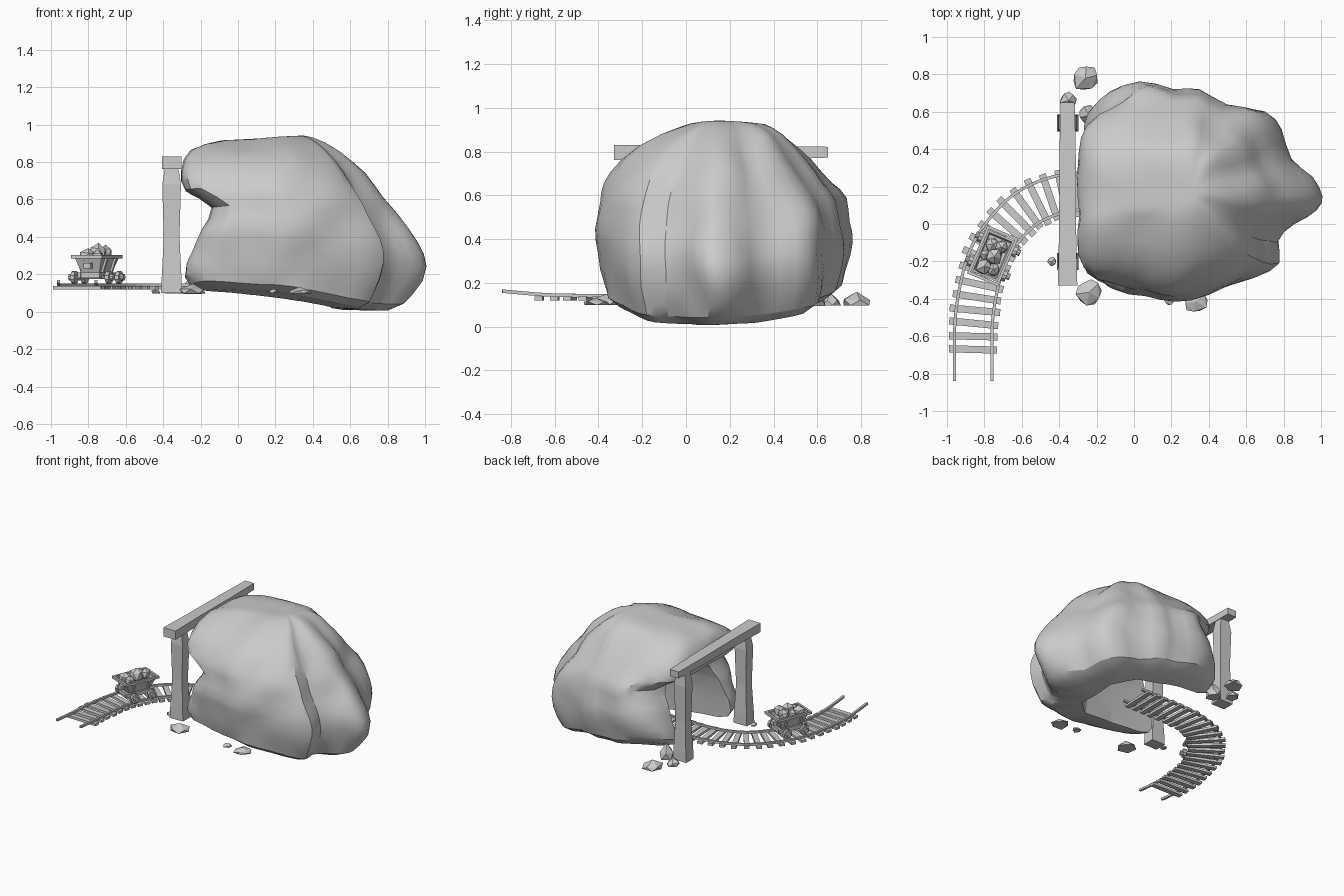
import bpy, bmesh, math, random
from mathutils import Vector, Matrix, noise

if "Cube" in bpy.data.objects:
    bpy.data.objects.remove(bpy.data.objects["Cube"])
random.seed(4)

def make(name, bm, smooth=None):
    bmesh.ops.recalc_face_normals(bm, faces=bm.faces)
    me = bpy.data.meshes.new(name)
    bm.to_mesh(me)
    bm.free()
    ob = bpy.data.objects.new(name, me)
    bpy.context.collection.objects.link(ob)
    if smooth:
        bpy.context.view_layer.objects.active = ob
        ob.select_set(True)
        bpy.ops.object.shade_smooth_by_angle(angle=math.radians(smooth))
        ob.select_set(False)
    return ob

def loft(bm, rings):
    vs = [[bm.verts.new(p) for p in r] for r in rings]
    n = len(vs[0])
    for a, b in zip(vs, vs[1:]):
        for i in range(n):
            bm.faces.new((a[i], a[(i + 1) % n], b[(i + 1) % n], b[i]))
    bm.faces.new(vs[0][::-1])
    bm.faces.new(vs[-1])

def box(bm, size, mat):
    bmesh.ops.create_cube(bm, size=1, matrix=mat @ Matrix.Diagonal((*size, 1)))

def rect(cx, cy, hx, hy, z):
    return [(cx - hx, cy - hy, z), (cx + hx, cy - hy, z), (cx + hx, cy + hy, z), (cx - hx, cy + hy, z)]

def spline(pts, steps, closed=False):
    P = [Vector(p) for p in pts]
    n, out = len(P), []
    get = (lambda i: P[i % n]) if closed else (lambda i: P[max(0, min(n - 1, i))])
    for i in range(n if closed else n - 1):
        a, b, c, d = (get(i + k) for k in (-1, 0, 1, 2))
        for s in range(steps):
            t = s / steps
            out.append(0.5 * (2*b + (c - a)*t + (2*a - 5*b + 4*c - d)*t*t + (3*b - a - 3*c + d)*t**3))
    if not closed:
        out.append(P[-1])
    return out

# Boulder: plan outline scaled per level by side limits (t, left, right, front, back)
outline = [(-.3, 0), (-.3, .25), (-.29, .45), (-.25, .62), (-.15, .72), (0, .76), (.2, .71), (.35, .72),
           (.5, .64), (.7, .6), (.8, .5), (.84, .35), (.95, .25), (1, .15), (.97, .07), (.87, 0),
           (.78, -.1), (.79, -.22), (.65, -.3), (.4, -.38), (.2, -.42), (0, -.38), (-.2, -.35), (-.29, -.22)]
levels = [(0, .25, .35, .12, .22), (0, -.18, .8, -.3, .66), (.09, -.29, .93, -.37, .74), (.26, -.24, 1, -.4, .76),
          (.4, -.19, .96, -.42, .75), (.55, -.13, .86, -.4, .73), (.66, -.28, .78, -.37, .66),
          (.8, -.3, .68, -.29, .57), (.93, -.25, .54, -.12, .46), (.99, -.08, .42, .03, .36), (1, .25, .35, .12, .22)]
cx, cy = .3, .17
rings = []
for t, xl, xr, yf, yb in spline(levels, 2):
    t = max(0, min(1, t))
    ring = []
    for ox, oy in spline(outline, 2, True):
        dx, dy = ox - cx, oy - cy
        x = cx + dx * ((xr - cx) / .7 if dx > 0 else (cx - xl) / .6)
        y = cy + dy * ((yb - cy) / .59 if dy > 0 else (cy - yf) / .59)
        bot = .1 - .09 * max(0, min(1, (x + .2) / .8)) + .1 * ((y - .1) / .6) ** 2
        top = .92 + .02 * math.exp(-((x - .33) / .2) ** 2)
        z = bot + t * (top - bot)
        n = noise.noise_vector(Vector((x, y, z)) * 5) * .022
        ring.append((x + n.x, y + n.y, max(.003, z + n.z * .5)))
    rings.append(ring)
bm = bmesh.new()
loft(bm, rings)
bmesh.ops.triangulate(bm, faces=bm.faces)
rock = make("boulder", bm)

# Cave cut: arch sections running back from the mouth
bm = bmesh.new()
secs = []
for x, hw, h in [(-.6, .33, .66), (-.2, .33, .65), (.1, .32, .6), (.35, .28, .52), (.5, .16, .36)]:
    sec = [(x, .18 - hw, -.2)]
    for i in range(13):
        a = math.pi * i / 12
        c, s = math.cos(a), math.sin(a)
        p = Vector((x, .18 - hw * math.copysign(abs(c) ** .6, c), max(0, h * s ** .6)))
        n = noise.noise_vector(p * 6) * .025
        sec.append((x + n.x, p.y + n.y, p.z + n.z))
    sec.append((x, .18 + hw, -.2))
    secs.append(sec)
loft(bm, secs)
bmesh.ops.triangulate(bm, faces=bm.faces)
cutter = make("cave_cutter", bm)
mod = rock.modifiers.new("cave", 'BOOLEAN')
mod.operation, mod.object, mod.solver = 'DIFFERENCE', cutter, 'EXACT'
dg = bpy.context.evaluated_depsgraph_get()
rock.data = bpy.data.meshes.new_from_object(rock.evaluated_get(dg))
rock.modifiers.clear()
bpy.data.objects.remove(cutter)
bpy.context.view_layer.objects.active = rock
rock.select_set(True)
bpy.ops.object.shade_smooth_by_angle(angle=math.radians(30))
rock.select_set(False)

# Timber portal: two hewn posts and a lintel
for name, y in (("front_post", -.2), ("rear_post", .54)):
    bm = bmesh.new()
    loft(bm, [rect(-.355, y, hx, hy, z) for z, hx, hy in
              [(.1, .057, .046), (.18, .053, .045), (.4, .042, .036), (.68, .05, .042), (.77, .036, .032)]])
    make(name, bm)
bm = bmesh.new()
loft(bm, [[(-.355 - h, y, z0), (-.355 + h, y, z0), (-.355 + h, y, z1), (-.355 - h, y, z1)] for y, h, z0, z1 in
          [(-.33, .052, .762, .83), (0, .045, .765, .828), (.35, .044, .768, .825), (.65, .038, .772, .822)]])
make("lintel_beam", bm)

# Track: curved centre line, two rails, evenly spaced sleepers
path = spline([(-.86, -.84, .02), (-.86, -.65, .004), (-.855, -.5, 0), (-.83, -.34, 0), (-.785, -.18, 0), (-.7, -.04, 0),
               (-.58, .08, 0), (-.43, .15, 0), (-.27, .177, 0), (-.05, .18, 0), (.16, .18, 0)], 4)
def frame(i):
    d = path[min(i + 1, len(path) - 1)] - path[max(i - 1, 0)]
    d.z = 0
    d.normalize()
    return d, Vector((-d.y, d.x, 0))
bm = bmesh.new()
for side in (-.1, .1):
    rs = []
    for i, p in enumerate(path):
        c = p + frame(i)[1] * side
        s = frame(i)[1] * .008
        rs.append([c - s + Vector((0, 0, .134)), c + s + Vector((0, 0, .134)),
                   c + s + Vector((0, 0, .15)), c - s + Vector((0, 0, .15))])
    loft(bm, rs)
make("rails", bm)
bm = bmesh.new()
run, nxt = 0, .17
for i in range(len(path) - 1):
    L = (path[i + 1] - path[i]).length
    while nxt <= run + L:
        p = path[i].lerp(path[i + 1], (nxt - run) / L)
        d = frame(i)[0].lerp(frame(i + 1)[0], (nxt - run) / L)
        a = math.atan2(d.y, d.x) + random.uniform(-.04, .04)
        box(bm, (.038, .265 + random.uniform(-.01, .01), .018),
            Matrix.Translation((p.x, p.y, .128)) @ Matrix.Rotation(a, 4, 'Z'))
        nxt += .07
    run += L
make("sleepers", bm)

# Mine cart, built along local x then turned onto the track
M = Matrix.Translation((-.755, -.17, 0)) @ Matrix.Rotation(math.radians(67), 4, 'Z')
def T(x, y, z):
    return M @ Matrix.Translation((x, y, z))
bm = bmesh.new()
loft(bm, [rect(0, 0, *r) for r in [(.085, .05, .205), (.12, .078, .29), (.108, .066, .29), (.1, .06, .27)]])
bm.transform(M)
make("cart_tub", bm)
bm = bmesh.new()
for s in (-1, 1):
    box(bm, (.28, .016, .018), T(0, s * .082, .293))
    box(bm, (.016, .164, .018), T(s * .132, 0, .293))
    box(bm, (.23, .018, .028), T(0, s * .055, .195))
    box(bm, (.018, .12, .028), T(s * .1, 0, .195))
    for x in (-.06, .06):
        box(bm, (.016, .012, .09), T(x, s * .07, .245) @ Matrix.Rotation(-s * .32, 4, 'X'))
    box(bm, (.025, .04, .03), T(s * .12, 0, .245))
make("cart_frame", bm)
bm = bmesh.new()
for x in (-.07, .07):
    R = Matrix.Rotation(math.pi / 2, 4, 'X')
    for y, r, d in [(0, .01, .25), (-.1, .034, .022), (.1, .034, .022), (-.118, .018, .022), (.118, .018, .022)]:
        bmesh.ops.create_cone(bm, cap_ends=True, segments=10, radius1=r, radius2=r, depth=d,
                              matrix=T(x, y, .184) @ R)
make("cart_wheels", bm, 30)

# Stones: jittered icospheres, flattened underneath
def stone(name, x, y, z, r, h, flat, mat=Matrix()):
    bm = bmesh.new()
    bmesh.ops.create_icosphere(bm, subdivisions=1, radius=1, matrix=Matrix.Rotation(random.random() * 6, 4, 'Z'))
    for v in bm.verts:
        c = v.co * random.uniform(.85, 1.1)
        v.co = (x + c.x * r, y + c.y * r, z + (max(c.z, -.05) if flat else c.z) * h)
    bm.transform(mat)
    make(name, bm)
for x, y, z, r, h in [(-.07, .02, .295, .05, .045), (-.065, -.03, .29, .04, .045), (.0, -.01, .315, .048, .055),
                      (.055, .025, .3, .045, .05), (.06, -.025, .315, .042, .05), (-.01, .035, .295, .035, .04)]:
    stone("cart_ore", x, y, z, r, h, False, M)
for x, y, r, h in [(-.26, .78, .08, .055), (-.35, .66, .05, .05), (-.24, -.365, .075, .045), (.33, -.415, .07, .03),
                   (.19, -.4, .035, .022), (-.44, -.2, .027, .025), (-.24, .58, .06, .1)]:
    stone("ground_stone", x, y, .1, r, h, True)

*YOUR INSTRUCTIONS*.
Give the count of lines in the records above that hold the string "append", and only that count.

*EXERCISE RESULT*.
8